Medical and Biological Engineering and Computing

, Volume 31, Issue 3, pp 301–307

Prediction of sampling depth and photon pathlength in laser Doppler flowmetry

  • A. Jakobsson
  • G. E. Nilsson
Transducers and Electrodes

DOI: 10.1007/BF02458050

Cite this article as:
Jakobsson, A. & Nilsson, G.E. Med. Biol. Eng. Comput. (1993) 31: 301. doi:10.1007/BF02458050


Monte Carlo simulation of photon migration in tissue was used to assess the sampling depth, measuring depth and photon pathlength in laser Doppler flowmetry. The median sampling depth and photon pathlength in skin, liver and brain tissue were calculated for different probe geometries. The shallowest median sampling depth found was 68 μm for a 120 μm diameter single fibre probe applied to a one-layered skin tissue model. By using separate transmitting and receiving fibres, the median sampling depth, which amounted to 146 μm for a 250 μm fibre centre separation, by be successively increased to 233 μm when the fibres' centres are separated by 700 μm. Total photon pathlength and thereby the number of multiple Doppler shifts increase with fibre separation, thus favouring the choice of a probe with a small fibre separation when linearity is more important than a large sampling depth. Owing mainly to differences in the tissue g-value and scattering coefficient, the median sampling depth is shallower for liver and deeper for brain, in comparison with skin tissue. For skin tissue, the influence on the sampling depth of a homogeneously distributed blood volume was found to be limited to about 1 per cent per percentage increase in tissue blood content, and may, therefore, be disregarded in most practical situations. Simulations show that the median measuring depth is strongly dependent on the perfusion profile.

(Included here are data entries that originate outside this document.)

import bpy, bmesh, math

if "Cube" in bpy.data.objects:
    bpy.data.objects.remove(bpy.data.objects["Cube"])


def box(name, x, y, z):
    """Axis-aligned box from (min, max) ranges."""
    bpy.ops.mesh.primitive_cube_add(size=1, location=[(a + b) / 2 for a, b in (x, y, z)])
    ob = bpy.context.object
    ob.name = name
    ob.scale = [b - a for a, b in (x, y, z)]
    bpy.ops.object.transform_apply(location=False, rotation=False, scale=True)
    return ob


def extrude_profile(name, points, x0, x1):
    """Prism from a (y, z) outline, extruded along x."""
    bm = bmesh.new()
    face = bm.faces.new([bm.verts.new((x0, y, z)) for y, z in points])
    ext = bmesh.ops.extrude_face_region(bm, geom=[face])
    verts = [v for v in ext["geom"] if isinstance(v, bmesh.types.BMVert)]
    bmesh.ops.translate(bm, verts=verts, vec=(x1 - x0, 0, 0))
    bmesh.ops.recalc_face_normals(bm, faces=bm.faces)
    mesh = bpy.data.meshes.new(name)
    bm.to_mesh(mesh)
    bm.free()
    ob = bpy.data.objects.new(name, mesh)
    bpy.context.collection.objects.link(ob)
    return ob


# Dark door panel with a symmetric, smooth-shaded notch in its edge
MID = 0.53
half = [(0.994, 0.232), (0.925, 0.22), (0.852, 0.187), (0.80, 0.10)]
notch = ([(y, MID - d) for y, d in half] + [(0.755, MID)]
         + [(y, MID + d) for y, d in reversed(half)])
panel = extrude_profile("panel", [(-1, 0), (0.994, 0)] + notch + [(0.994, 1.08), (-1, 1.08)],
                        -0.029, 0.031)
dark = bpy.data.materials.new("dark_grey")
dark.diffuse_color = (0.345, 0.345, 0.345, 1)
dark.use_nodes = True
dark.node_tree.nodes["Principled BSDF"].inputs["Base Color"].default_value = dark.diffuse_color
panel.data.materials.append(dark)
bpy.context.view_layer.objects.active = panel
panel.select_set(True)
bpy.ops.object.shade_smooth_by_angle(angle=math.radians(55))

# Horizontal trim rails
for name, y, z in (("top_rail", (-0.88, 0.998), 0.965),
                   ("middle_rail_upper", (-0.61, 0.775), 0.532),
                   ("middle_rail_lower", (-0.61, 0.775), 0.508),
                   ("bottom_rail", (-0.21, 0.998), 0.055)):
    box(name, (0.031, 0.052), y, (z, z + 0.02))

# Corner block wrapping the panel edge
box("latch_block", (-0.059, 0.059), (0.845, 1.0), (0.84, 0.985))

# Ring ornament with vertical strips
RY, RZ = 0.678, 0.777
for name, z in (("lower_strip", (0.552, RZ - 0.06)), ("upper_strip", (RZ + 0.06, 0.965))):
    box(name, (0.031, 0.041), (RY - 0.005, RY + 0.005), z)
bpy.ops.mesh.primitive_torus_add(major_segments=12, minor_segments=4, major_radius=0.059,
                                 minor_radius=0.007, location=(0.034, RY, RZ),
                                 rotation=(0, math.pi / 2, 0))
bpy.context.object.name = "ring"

Key words

Laser Doppler flowmetryLight scatteringMonte Carlo modelSampling depth

Copyright information

© IFMBE 1993

Authors and Affiliations

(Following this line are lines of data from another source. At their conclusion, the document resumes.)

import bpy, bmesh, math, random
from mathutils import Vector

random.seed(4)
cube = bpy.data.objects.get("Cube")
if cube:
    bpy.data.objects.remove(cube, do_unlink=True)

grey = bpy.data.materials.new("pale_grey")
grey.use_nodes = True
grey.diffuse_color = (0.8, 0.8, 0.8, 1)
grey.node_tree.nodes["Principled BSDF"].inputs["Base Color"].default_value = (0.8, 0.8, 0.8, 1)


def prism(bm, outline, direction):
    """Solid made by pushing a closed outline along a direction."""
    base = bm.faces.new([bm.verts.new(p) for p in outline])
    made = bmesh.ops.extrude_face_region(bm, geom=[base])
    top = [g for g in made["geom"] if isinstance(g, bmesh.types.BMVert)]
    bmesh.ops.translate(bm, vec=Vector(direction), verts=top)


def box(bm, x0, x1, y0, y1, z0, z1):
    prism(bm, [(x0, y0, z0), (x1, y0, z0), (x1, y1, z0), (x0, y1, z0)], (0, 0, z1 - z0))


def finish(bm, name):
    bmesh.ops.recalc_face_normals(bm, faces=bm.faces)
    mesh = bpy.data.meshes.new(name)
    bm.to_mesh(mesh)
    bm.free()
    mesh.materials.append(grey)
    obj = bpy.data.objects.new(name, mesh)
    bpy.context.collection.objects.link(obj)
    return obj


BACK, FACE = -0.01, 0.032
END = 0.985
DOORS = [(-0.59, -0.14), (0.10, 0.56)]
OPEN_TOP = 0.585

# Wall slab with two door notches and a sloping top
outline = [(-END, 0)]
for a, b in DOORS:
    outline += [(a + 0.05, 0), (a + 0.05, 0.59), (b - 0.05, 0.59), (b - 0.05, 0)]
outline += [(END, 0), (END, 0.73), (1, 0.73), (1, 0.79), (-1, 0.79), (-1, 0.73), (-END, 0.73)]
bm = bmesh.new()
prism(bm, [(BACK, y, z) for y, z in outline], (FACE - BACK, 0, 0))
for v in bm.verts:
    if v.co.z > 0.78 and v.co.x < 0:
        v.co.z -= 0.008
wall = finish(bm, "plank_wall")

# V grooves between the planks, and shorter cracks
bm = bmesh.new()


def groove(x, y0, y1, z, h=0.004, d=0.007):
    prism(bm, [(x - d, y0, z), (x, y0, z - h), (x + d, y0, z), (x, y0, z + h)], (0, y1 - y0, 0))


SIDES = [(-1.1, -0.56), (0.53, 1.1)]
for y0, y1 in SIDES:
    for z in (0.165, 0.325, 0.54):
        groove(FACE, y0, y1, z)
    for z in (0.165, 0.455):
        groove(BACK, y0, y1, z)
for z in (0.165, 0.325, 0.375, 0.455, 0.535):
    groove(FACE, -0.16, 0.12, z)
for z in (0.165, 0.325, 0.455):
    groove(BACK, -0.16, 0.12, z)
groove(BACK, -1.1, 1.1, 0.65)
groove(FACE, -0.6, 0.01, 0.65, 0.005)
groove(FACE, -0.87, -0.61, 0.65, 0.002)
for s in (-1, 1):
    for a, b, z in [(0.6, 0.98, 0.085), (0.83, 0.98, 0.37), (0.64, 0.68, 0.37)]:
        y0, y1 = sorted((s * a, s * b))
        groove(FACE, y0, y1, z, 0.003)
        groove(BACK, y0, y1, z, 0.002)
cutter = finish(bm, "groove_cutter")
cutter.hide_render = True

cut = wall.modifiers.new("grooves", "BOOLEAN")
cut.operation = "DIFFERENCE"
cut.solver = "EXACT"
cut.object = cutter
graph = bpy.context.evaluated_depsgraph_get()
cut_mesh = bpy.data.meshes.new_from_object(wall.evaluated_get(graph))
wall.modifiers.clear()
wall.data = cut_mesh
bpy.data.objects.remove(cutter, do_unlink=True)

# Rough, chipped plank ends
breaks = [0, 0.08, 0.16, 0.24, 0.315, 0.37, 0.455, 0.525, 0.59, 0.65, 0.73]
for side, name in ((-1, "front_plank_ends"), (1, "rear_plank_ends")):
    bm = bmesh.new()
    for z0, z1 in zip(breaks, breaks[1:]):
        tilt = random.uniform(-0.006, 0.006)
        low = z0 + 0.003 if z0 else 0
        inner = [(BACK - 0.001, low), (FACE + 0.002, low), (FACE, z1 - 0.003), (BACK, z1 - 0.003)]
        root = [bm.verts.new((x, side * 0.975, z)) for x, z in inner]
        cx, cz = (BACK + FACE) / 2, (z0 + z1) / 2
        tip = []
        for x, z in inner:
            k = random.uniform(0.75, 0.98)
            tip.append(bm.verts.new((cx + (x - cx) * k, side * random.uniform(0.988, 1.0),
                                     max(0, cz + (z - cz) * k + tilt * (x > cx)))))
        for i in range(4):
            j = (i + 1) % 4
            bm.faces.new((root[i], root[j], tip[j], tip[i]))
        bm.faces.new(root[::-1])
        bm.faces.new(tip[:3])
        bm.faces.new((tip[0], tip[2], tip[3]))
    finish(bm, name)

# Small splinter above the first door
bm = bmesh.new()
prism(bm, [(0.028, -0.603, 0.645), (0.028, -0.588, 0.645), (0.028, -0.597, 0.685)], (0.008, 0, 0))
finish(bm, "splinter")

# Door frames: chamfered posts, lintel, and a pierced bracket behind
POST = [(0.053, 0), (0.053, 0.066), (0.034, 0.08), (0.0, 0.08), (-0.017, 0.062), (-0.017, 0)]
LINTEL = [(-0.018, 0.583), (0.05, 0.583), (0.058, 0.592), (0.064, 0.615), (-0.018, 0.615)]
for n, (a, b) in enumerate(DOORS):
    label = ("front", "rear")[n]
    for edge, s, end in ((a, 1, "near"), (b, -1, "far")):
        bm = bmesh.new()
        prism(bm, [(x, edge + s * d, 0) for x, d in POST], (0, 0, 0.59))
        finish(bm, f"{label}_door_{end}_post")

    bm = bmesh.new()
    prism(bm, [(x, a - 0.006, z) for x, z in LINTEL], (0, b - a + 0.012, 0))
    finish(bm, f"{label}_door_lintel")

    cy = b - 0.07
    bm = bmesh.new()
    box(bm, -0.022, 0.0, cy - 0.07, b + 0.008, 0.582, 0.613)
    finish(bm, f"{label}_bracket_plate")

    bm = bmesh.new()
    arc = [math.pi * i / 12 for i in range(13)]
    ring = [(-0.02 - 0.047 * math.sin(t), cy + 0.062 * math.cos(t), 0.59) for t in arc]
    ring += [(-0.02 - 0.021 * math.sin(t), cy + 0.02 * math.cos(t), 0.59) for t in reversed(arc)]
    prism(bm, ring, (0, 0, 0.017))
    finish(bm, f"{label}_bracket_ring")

  • A. Jakobsson
    • 1
  • G. E. Nilsson
    • 1
  1. 1.Department of Biomedical Engineering, Biomedical InstrumentationLinköping UniversityLinköpingSweden